Problem to work on: Tally every line of the entries that contains the string "name", then reply with only that number.

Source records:
BEGIN

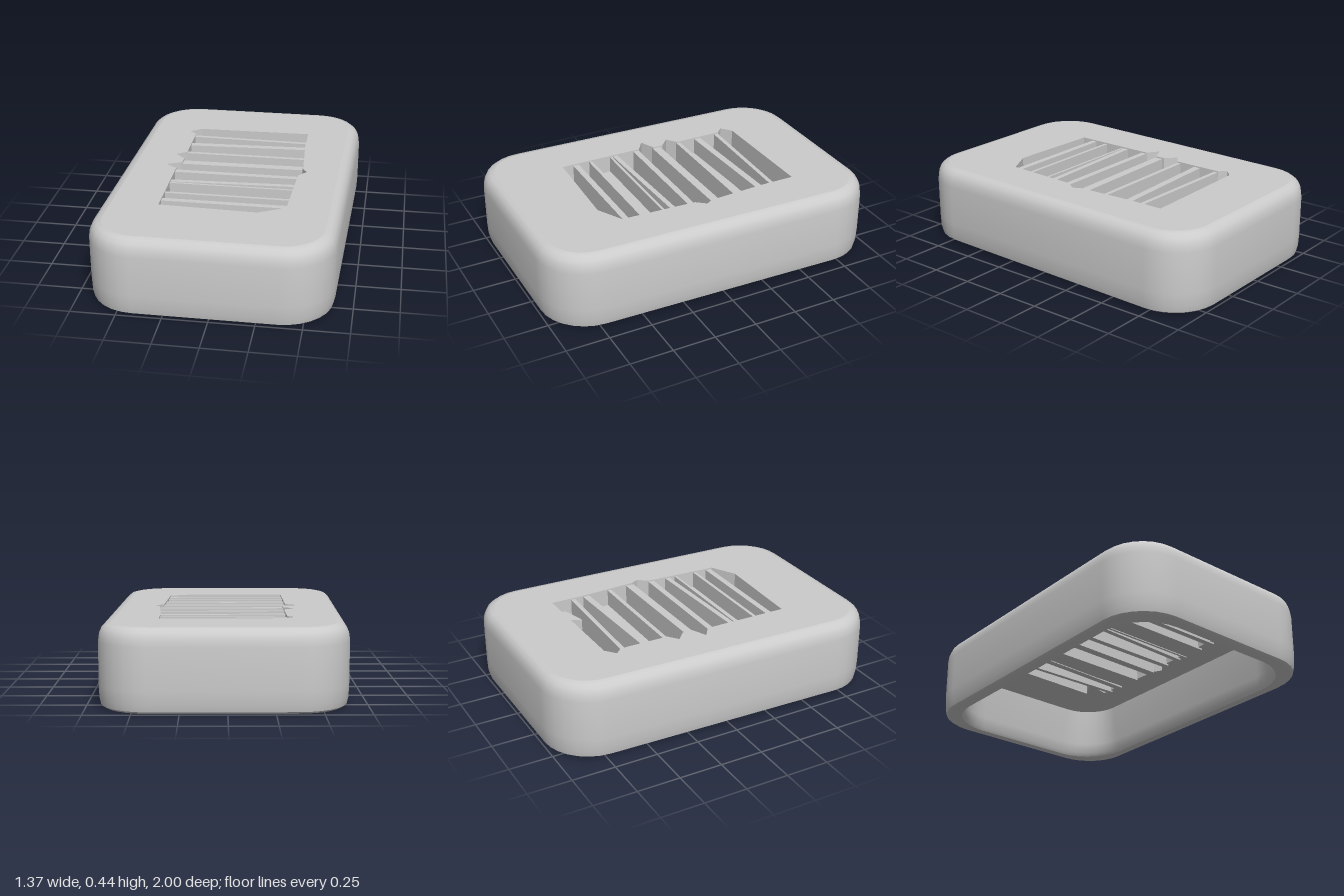
import * as THREE from 'three';
import { toCreasedNormals } from 'three/addons/utils/BufferGeometryUtils.js';

const HALF_W = 0.67, HALF_L = 1, RADIUS = 0.28;
const CEILING = 0.31, TOP = 0.445;

// Rounded rectangle in plan, inset from the outer wall and slightly skewed
function outline(inset, r = RADIUS - inset) {
  const points = [], steps = 7;
  const corners = [[1, 1], [-1, 1], [-1, -1], [1, -1]];
  corners.forEach(([sx, sz], q) => {
    for (let i = 0; i <= steps; i++) {
      const a = (q + i / steps) * Math.PI / 2;
      const x = sx * (HALF_W - inset - r) + r * Math.cos(a);
      const z = sz * (HALF_L - inset - r) + r * Math.sin(a);
      points.push([x - 0.024 * z, z]);
    }
  });
  return points;
}

// Skin a profile of [inset, y, corner radius] around the outline
function loft(profile) {
  const position = [], index = [];
  const n = outline(0).length;
  profile.forEach(([inset, y, r]) => outline(inset, r).forEach(([x, z]) => position.push(x, y, z)));
  for (let j = 0; j < profile.length - 1; j++) {
    for (let i = 0; i < n; i++) {
      const a = j * n + i, b = j * n + (i + 1) % n;
      index.push(a, a + n, b, b, a + n, b + n);
    }
  }
  const geometry = new THREE.BufferGeometry();
  geometry.setAttribute('position', new THREE.Float32BufferAttribute(position, 3));
  geometry.setIndex(index);
  return toCreasedNormals(geometry, 0.6);
}

// Horizontal slab from plan points [x, z], between two heights
const toVectors = (points) => points.map(([x, z]) => new THREE.Vector2(x, -z));
function slab(points, bottom, top, hole) {
  const shape = new THREE.Shape(toVectors(points));
  // the hole runs the other way round, so its walls face into the opening
  if (hole) shape.holes.push(new THREE.Path(toVectors(hole).reverse()));
  const geometry = new THREE.ExtrudeGeometry(shape, { depth: top - bottom, bevelEnabled: false });
  geometry.rotateX(-Math.PI / 2);
  geometry.translate(0, bottom, 0);
  return geometry;
}

export function createModel() {
  const model = new THREE.Group();
  model.name = 'ventedCover';
  const material = new THREE.MeshStandardMaterial({ color: 0xcccccc, side: THREE.DoubleSide });
  const add = (name, geometry, parent = model) => {
    const mesh = new THREE.Mesh(geometry, material);
    mesh.name = name;
    parent.add(mesh);
  };

  // Hollow wall: inside face, bottom rim, outside face, rounded top edge
  add('wall', loft([
    [0.115, CEILING + 0.01, 0.22], [0.1, 0.08, 0.26], [0.09, 0.02, 0.27], [0.08, 0, 0.27],
    [0.03, 0], [0.012, 0.012], [0.003, 0.05], [0, 0.12], [0, 0.35],
    [0.006, 0.39], [0.02, 0.42], [0.042, 0.438], [0.07, TOP],
  ]));

  // Top plate with the notched vent opening
  const opening = [
    [-0.31, -0.59], [0.37, -0.6], [0.37, -0.4], [0.39, -0.06], [0.415, -0.015],
    [0.37, 0.04], [0.35, 0.48], [0.2, 0.56], [-0.35, 0.54], [-0.35, 0.04],
    [-0.42, -0.01], [-0.33, -0.05], [-0.33, -0.11], [-0.39, -0.165],
    [-0.33, -0.21], [-0.33, -0.5], [-0.37, -0.54],
  ];
  add('topPlate', slab(outline(0.07), CEILING, TOP, opening));

  // Upright slats across the opening: z at left end, z at right end, thickness
  const slats = new THREE.Group();
  slats.name = 'slats';
  model.add(slats);
  [
    [-0.485, -0.465, 0.025], [-0.35, -0.38, 0.04], [-0.22, -0.22, 0.025],
    [-0.07, -0.08, 0.05], [0.06, 0.06, 0.035], [0.2, 0.17, 0.03],
    [0.228, 0.228, 0.014], [0.36, 0.36, 0.02], [0.455, 0.455, 0.035],
  ].forEach(([zl, zr, t]) => {
    const plan = [[-0.35, zl - t / 2], [0.385, zr - t / 2], [0.385, zr + t / 2], [-0.35, zl + t / 2]];
    add('slat', slab(plan, CEILING - 0.01, TOP - 0.008), slats);
  });

  // Recessed panels closing two of the gaps
  [[-0.35, -0.22], [0.228, 0.36]].forEach(([z0, z1]) => {
    add('gapPanel', slab([[-0.36, z0], [0.38, z0], [0.38, z1], [-0.36, z1]], CEILING - 0.005, CEILING + 0.03));
  });

  // Web across the back corner of the opening
  add('cornerWeb', slab([[0.29, -0.6], [0.38, -0.6], [0.38, -0.52], [0.21, -0.475]], CEILING, CEILING + 0.06));

  return model;
}
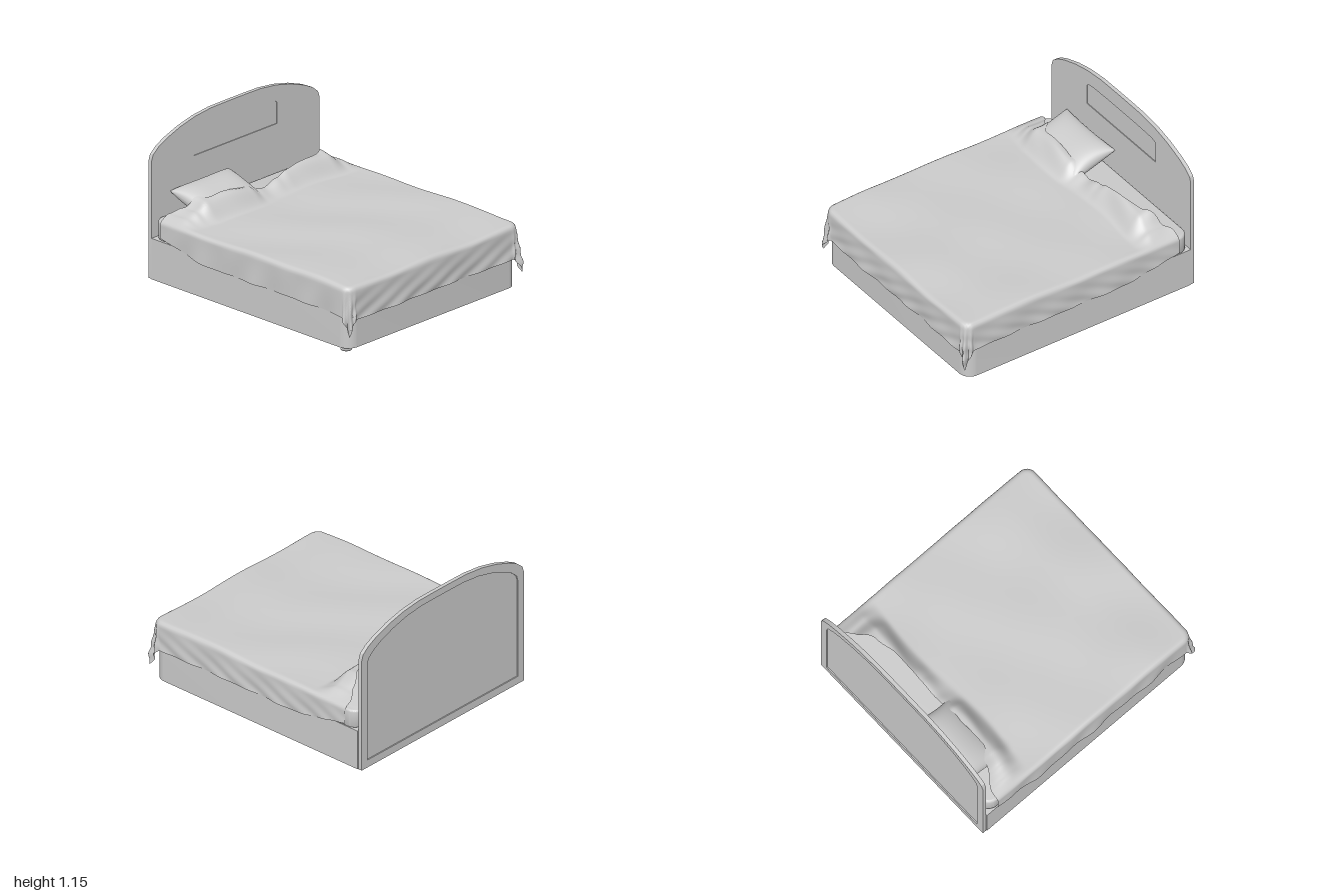
import * as THREE from 'three';
import { toCreasedNormals } from 'three/addons/utils/BufferGeometryUtils.js';

const material = new THREE.MeshStandardMaterial({ color: 0xcccccc, side: THREE.DoubleSide });

function addMesh(parent, name, geometry) {
  const mesh = new THREE.Mesh(geometry, material);
  mesh.name = name;
  parent.add(mesh);
  return mesh;
}

// Piecewise interpolation through [position, value] pairs, smooth in each span
function interp(table, t) {
  if (t <= table[0][0]) return table[0][1];
  for (let i = 1; i < table.length; i++) {
    const [a, va] = table[i - 1], [b, vb] = table[i];
    if (t <= b) return va + (vb - va) * THREE.MathUtils.smoothstep(t, a, b);
  }
  return table[table.length - 1][1];
}

// Slab lying flat: plan outline with separate corner radii at head and foot
function flatSlab(x0, x1, z0, z1, y0, y1, headR, footR, bevel) {
  const s = new THREE.Shape();
  const [a, b, c, d] = [x0 + bevel, x1 - bevel, -z1 + bevel, -z0 - bevel];
  s.moveTo(a + headR, c);
  s.lineTo(b - footR, c);
  s.absarc(b - footR, c + footR, footR, -Math.PI / 2, 0);
  s.lineTo(b, d - footR);
  s.absarc(b - footR, d - footR, footR, 0, Math.PI / 2);
  s.lineTo(a + headR, d);
  if (headR) s.absarc(a + headR, d - headR, headR, Math.PI / 2, Math.PI);
  s.lineTo(a, c + headR);
  if (headR) s.absarc(a + headR, c + headR, headR, Math.PI, Math.PI * 1.5);
  const g = new THREE.ExtrudeGeometry(s, {
    depth: y1 - y0 - 2 * bevel, curveSegments: 10, bevelEnabled: bevel > 0,
    bevelSize: bevel, bevelThickness: bevel, bevelSegments: 4,
  });
  g.rotateX(-Math.PI / 2).translate(0, y0 + bevel, 0);
  return toCreasedNormals(g, 0.7);
}

// Arched headboard outline in (z, y), shrunk by an inset
const arch = [[0.85, 0.92], [0.835, 0.965], [0.78, 1.01], [0.7, 1.05], [0.56, 1.1], [0.41, 1.135], [0.25, 1.153], [0.1, 1.155]];
function archPoints(inset) {
  const half = arch.map(([z, y]) => [z * (1 - inset / 0.85), y - inset * 0.9]);
  const right = [[0.85 - inset, 0.03 + inset], ...half];
  const left = right.map(([z, y]) => [-z, y]).reverse();
  return [...right, ...left].map(([z, y]) => new THREE.Vector2(z - 0.005, y));
}

function uprightSlab(points, hole, xBack, xFront) {
  const s = new THREE.Shape(points);
  if (hole) s.holes.push(new THREE.Path(hole));
  const g = new THREE.ExtrudeGeometry(s, { depth: xFront - xBack, bevelEnabled: false });
  g.rotateY(-Math.PI / 2).translate(xFront, 0, 0);
  return toCreasedNormals(g, 0.5);
}

function buildHeadboard() {
  const group = new THREE.Group();
  group.name = 'headboard';
  const side = [[0.42, 0.84], [0.42, 1.0], [0.405, 1.015], [0.36, 1.025], [0.2, 1.03]];
  const panel = [...side, ...side.map(([z, y]) => [-z, y]).reverse()].map(([z, y]) => new THREE.Vector2(z - 0.005, y));
  addMesh(group, 'headboardCore', uprightSlab(archPoints(0), null, -0.991, -0.976));
  addMesh(group, 'headboardFrontFace', uprightSlab(archPoints(0), panel, -0.976, -0.97));
  addMesh(group, 'headboardBackRim', uprightSlab(archPoints(0), archPoints(0.06), -1, -0.991));
  return group;
}

// Head edge of the duvet, and the rise where it is drawn over the pillows
const headEdge = [[-0.88, -0.86], [-0.76, -0.8], [-0.6, -0.73], [-0.4, -0.7], [0, -0.695], [0.55, -0.7], [0.68, -0.78], [0.88, -0.87]];
const rise = [[-0.86, 0], [-0.75, 0.05], [-0.62, 0.135], [-0.22, 0.12], [-0.13, 0.09], [0, 0.05], [0.08, 0.065],
  [0.18, 0.125], [0.6, 0.135], [0.7, 0.07], [0.78, 0.035], [0.86, 0]];

function duvetGeometry() {
  const R = 0.08, E = 0.032, HX = 0.975, HZ = 0.868, ZC = -0.005, TOP = 0.505;
  const flatSpan = E * (Math.PI / 2 - 1);
  const arc = E * Math.PI / 2;
  const g = new THREE.PlaneGeometry(1, 1, 130, 140).rotateX(-Math.PI / 2);
  const p = g.attributes.position;
  for (let i = 0; i < p.count; i++) {
    const u = p.getX(i) + 0.5, v = p.getZ(i) * 2;
    // Position on the cloth laid out flat
    const reach = HZ + flatSpan - E;
    const edge = interp(headEdge, v * (reach + 0.22));
    const X = edge + (HX + flatSpan - E + 0.25 - edge) * u;
    const hem = 0.225 - 0.1 * (1 - THREE.MathUtils.smoothstep(X, -1.0, -0.35)) ;
    const Z = v * (reach + hem);
    // Fold what lies beyond the mattress edge downwards
    const cx = Math.min(X, HX - R), cz = THREE.MathUtils.clamp(Z, -(HZ - R), HZ - R);
    const qx = X - cx, qz = Z - cz, d = Math.hypot(qx, qz);
    let out = d, drop = 0;
    const over = d - (R - E);
    if (over > arc) { out = R; drop = E + over - arc; }
    else if (over > 0) { out = R - E + E * Math.sin(over / E); drop = E * (1 - Math.cos(over / E)); }
    // Wrinkles on the hanging sides and bunching at the foot corners
    const hang = Math.min(drop / 0.2, 1.5);
    const corner = d > 0 ? 2 * Math.abs(qx * qz) / (d * d) : 0;
    out += hang * (0.006 * Math.sin(X * 13 + Z * 4) * Math.sin(Z * 9 + 1) + 0.004 * Math.sin((X - Z) * 23 + drop * 30));
    out += hang * corner * (0.018 + 0.014 * Math.sin(Math.atan2(Math.abs(qz), qx) * 12));
    // Soft waves on top and the raised fold over the pillows
    const wave = 0.005 * Math.sin(Z * 8 + X * 2.2 + Math.sin(X * 4)) + 0.003 * Math.sin(X * 9 - Z * 5);
    const foldX = -0.61 + 0.02 * Math.sin(Z * 5);
    const lift = interp(rise, Z) * (1 - THREE.MathUtils.smoothstep(X, foldX - 0.08, foldX + 0.07));
    const crease = 0.008 * Math.sin(Z * 16 + X * 25) * (1 - THREE.MathUtils.smoothstep(X, -0.65, -0.5));
    const topFade = Math.max(0, 1 - drop / 0.05);
    const y = TOP - 0.01 * THREE.MathUtils.smoothstep(X, 0.6, 1) - drop + topFade * (wave + lift + crease * Math.min(1, lift / 0.1));
    const k = d > 0 ? out / d : 0;
    p.setXYZ(i, cx + qx * k, y, ZC + cz + qz * k);
  }
  g.computeVertexNormals();
  return g;
}

// Plump cushion: thickness fades to the seam, sides draw in between the corners
function pillowGeometry(halfX, halfZ, halfY) {
  const parts = [1, -1].map((sign) => {
    const g = new THREE.PlaneGeometry(2, 2, 30, 36).rotateX(-Math.PI / 2);
    const p = g.attributes.position;
    for (let i = 0; i < p.count; i++) {
      const a = Math.sin(p.getX(i) * Math.PI / 2), b = Math.sin(p.getZ(i) * Math.PI / 2);
      const puff = Math.pow(Math.max(0, (1 - a * a) * (1 - b ** 4)), 0.45);
      p.setXYZ(i, a * halfX * (1 - 0.06 * (1 - b * b)), sign * halfY * puff, b * halfZ * (1 - 0.06 * (1 - a * a)));
    }
    if (sign < 0) g.setIndex(Array.from(g.index.array).reverse());
    g.computeVertexNormals();
    return g;
  });
  return parts;
}

export function createModel() {
  const model = new THREE.Group();
  model.name = 'bed';

  model.add(buildHeadboard());
  addMesh(model, 'base', flatSlab(-0.966, 0.96, -0.86, 0.85, 0.03, 0.34, 0, 0.09, 0));
  addMesh(model, 'mattress', flatSlab(-0.955, 0.955, -0.865, 0.845, 0.34, 0.485, 0.07, 0.08, 0.018));
  addMesh(model, 'duvet', duvetGeometry());

  // Pillow leaning towards the headboard, tucked under the duvet
  const pillow = new THREE.Group();
  pillow.name = 'pillow';
  const [upper, lower] = pillowGeometry(0.185, 0.295, 0.082);
  addMesh(pillow, 'pillowTop', upper);
  addMesh(pillow, 'pillowUnderside', lower);
  pillow.position.set(-0.795, 0.582, 0.362);
  pillow.rotation.z = -0.33;
  model.add(pillow);

  // Small turned foot under the front corner
  const profile = [[0, 0], [0.04, 0], [0.04, 0.006], [0.03, 0.012], [0.027, 0.022], [0.032, 0.031], [0, 0.031]];
  const foot = addMesh(model, 'foot', toCreasedNormals(
    new THREE.LatheGeometry(profile.map(([r, y]) => new THREE.Vector2(r, y)), 24), 0.6));
  foot.position.set(0.88, 0, 0.79);

  return model;
}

END

Solution to the exercise: 9